Scammers prey on the kindness of family members
We are fortunate to live in an area where family and friends are quick to the rescue when someone is in trouble. But sad to say, the time has come for folks to protect themselves by being suspicious of out of the ordinary phone calls from supposed relatives who have found themselves in a jam.
Although it is human nature to want to jump at the first plea for help, a better tactic would be to take time to check on the whereabouts of the relative in question.
A few minutes – even an hour – is not a long delay, and that time may well serve to protect folks from a lifetime of regret and hardship.

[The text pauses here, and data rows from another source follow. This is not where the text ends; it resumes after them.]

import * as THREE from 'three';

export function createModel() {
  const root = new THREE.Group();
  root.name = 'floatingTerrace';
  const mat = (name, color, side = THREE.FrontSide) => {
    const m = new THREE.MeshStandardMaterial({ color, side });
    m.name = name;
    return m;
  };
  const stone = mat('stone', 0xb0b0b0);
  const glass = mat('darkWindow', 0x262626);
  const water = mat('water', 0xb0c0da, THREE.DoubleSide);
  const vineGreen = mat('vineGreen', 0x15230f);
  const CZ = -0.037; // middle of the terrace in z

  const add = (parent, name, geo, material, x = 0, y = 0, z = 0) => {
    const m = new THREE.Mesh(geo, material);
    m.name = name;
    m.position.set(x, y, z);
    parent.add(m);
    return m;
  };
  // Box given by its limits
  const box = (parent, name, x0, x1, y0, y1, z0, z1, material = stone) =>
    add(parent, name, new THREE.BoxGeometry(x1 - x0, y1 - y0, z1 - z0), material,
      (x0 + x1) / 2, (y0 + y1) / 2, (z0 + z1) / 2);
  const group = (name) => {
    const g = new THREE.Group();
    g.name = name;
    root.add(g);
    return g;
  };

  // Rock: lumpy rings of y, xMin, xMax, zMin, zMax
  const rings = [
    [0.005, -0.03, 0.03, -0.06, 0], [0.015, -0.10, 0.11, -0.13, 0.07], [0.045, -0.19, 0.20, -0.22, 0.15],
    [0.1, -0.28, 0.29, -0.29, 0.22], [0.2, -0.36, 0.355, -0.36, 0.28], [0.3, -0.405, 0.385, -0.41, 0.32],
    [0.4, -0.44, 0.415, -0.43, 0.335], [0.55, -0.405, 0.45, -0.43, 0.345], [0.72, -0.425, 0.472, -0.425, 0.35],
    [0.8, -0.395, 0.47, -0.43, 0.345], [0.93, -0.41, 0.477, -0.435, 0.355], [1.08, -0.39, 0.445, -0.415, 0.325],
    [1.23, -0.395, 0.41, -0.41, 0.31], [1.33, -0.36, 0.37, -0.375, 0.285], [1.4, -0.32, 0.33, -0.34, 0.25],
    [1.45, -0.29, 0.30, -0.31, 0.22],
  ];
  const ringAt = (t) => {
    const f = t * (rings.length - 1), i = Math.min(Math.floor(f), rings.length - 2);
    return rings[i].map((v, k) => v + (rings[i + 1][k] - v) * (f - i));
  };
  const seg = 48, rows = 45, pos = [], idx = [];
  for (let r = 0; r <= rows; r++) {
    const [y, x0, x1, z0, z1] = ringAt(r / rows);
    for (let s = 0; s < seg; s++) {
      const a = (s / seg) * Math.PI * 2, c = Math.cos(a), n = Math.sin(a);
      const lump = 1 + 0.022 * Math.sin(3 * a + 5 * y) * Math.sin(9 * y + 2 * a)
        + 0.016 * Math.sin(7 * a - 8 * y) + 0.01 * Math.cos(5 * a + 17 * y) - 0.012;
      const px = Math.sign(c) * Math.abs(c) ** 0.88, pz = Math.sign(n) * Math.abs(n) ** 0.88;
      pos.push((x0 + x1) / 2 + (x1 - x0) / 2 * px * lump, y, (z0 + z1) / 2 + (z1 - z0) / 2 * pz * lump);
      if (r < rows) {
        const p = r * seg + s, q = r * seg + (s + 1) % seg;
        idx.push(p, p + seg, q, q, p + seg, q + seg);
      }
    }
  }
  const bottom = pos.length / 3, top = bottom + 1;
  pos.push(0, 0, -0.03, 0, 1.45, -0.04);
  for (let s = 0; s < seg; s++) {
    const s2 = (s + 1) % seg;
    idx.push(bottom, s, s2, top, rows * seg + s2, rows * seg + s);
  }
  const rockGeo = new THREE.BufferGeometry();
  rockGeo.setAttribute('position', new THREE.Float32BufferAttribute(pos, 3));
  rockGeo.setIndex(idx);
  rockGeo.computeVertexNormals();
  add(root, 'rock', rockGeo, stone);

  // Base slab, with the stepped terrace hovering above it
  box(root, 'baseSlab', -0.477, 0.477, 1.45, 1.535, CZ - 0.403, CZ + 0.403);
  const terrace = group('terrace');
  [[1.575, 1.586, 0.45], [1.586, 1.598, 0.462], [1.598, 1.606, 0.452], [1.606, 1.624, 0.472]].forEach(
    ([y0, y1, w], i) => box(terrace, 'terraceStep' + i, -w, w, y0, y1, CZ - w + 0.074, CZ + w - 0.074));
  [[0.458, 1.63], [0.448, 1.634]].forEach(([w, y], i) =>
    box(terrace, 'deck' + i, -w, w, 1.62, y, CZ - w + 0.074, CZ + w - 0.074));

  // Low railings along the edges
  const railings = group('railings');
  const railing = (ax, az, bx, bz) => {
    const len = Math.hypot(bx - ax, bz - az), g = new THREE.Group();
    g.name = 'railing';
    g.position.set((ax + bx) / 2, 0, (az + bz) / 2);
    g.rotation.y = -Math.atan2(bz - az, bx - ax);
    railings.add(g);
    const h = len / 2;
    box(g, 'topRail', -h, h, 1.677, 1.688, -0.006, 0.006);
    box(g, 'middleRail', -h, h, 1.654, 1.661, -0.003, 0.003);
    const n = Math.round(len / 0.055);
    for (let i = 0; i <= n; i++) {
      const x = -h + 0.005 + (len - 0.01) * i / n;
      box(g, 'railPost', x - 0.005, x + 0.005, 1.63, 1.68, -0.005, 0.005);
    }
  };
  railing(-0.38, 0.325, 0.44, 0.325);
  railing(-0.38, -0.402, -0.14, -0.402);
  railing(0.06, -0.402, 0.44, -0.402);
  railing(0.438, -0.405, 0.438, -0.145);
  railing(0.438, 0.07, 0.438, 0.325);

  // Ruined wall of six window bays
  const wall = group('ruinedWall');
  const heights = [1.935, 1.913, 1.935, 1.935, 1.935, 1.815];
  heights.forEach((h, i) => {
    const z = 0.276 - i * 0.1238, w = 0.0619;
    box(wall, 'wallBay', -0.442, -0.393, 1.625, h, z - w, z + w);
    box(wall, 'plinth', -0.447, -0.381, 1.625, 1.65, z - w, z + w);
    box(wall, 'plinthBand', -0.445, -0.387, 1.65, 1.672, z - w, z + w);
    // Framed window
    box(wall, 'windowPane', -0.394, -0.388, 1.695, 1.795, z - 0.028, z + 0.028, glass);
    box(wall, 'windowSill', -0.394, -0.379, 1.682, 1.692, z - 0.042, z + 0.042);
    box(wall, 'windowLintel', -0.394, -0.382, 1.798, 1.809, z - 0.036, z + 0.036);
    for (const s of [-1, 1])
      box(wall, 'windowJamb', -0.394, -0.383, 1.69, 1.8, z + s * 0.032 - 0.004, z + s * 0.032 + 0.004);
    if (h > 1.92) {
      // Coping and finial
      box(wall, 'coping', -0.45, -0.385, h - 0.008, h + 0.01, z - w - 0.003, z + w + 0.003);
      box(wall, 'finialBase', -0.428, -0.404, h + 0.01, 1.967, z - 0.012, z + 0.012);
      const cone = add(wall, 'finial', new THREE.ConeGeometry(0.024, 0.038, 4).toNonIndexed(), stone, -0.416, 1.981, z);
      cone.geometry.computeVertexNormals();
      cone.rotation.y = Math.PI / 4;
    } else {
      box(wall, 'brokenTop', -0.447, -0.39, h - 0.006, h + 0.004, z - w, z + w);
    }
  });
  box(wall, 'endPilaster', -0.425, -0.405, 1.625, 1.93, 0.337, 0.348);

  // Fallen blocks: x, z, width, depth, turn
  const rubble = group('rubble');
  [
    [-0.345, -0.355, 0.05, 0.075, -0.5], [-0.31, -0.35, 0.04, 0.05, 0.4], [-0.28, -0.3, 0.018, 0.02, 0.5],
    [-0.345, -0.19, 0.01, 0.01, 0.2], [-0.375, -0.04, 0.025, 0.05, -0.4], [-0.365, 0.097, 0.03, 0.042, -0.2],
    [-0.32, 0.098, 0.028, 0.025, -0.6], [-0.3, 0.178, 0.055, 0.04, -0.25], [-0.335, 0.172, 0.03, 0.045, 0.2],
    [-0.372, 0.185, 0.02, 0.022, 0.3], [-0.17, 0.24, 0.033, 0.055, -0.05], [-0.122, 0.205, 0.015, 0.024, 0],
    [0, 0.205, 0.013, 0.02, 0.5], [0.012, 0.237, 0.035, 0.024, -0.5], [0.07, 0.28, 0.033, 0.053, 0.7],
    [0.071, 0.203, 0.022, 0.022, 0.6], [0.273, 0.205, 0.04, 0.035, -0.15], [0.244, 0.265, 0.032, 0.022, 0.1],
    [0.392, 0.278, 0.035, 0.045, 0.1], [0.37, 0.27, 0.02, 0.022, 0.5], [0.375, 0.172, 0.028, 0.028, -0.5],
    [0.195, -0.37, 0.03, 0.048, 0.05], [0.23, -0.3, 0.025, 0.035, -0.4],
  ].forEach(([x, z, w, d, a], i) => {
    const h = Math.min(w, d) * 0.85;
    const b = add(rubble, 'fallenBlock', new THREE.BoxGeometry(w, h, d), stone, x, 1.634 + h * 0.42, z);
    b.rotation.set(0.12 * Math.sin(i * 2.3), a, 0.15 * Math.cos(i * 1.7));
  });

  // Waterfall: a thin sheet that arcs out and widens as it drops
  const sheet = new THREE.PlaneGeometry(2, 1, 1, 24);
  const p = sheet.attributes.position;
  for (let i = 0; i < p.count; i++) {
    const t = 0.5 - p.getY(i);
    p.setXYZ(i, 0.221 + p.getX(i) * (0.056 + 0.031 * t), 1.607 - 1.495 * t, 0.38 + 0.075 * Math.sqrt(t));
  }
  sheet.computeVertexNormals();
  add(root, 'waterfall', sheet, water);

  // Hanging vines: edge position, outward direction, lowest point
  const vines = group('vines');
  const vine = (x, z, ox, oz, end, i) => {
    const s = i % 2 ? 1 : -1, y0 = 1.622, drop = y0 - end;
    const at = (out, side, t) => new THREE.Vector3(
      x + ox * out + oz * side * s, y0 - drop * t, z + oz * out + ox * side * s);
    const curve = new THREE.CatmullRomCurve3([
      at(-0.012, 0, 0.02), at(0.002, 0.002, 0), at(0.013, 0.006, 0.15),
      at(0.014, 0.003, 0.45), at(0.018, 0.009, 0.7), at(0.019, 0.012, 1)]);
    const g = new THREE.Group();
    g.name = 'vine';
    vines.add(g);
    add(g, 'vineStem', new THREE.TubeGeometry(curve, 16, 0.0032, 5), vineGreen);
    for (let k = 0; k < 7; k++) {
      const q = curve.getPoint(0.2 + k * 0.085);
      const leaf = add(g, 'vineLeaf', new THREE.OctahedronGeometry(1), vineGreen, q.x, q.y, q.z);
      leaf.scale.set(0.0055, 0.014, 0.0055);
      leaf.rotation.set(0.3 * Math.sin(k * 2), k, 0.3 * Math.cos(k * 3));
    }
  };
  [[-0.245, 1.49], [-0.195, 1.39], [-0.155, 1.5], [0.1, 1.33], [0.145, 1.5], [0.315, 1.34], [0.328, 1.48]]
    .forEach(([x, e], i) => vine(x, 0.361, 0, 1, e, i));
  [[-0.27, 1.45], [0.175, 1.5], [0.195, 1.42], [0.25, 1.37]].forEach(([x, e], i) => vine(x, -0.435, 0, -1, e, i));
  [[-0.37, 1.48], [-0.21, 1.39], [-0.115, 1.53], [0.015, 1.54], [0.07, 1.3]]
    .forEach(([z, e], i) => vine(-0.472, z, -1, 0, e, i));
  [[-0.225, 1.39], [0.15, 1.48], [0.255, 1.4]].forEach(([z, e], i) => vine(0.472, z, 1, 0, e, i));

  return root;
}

These scam phone calls are widespread and seem to have increased recently.
One family, in Pocahontas County, who was scammed out of $5,000 this week wants their experience reported so as to prevent others from following in their good-intentioned footsteps.
Names and phone numbers of potential victims are easy to come by these days.
The calls all begin the same, and the caller has just enough information to get the ball rolling.
“Hello, Aunt [Mary]. Do you know who this is?”
Without thinking, a nephew's name is blurted out. The offender takes on the identity, and the scam is on.
The “relative” is usually presented to be a young man who has found himself in jail following a wreck and arrest for DUI, or some other accident. The aftermath of a Bachelor Party is usually reported to be the cause of his dilemma.
In an attempt to disguise his voice the “relative” is usually crying, and a second individual takes over the call – soon to be known as “the lawyer.”
This second individual does the negotiating with regard to getting your “nephew” out of jail. He asks that you send $2,500 in order for the judge to release your family member – and the scam continues.
Money must be sent by Western Union.
No credit cards.
Once the initial $2,500 is sent, the calls continue.
The “nephew” says he has to pay the car rental company for damages – another $2,500.
The calls continue until the scam is figured out. But unfortunately, for some people, it comes to a costly end.
The phone number and names that were associated with this week's scam are as follow: 438-935-7902; Allen Elder, Jr. and David Wiseman – the “lawyer.” One call reportedly showed up on Caller ID as “Canada.”
If you suspect that you are a victim of a phone scam – hang up immediately.
Never send money by Western Union unless you are absolutely sure of the intended receiver.
Report all suspicious phone calls to the West Virginia State Police and or the Pocahontas County Sheriff's Department.
This most recent scam was also reported to the FBI.
But once the money has changed hands, there is little that can be done.
Be prepared, be forewarned and protect yourself.